───── Records provided ─────

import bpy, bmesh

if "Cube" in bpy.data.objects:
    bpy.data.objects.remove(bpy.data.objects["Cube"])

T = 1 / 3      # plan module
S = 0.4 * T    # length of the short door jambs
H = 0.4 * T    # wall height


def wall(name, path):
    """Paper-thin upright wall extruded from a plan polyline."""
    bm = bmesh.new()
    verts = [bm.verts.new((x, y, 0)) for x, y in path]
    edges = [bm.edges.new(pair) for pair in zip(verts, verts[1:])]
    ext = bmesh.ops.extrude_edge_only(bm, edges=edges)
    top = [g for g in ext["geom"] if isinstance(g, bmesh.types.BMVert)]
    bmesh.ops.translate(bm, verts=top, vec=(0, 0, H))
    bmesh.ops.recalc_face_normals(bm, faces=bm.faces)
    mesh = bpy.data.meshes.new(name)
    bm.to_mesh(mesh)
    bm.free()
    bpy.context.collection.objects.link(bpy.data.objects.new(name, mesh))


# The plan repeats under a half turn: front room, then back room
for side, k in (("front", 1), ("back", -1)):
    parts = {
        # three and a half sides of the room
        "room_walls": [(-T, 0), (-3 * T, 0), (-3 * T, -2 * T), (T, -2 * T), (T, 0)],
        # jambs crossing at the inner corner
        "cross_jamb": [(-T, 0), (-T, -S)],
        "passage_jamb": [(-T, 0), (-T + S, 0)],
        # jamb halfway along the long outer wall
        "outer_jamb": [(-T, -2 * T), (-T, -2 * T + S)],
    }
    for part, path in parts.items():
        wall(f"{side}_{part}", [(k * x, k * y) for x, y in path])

─────

- **What you need to do**
The records above must each be restated exactly as they stand.

- **Task answer**
import bpy, bmesh

if "Cube" in bpy.data.objects:
    bpy.data.objects.remove(bpy.data.objects["Cube"])

T = 1 / 3      # plan module
S = 0.4 * T    # length of the short door jambs
H = 0.4 * T    # wall height


def wall(name, path):
    """Paper-thin upright wall extruded from a plan polyline."""
    bm = bmesh.new()
    verts = [bm.verts.new((x, y, 0)) for x, y in path]
    edges = [bm.edges.new(pair) for pair in zip(verts, verts[1:])]
    ext = bmesh.ops.extrude_edge_only(bm, edges=edges)
    top = [g for g in ext["geom"] if isinstance(g, bmesh.types.BMVert)]
    bmesh.ops.translate(bm, verts=top, vec=(0, 0, H))
    bmesh.ops.recalc_face_normals(bm, faces=bm.faces)
    mesh = bpy.data.meshes.new(name)
    bm.to_mesh(mesh)
    bm.free()
    bpy.context.collection.objects.link(bpy.data.objects.new(name, mesh))


# The plan repeats under a half turn: front room, then back room
for side, k in (("front", 1), ("back", -1)):
    parts = {
        # three and a half sides of the room
        "room_walls": [(-T, 0), (-3 * T, 0), (-3 * T, -2 * T), (T, -2 * T), (T, 0)],
        # jambs crossing at the inner corner
        "cross_jamb": [(-T, 0), (-T, -S)],
        "passage_jamb": [(-T, 0), (-T + S, 0)],
        # jamb halfway along the long outer wall
        "outer_jamb": [(-T, -2 * T), (-T, -2 * T + S)],
    }
    for part, path in parts.items():
        wall(f"{side}_{part}", [(k * x, k * y) for x, y in path])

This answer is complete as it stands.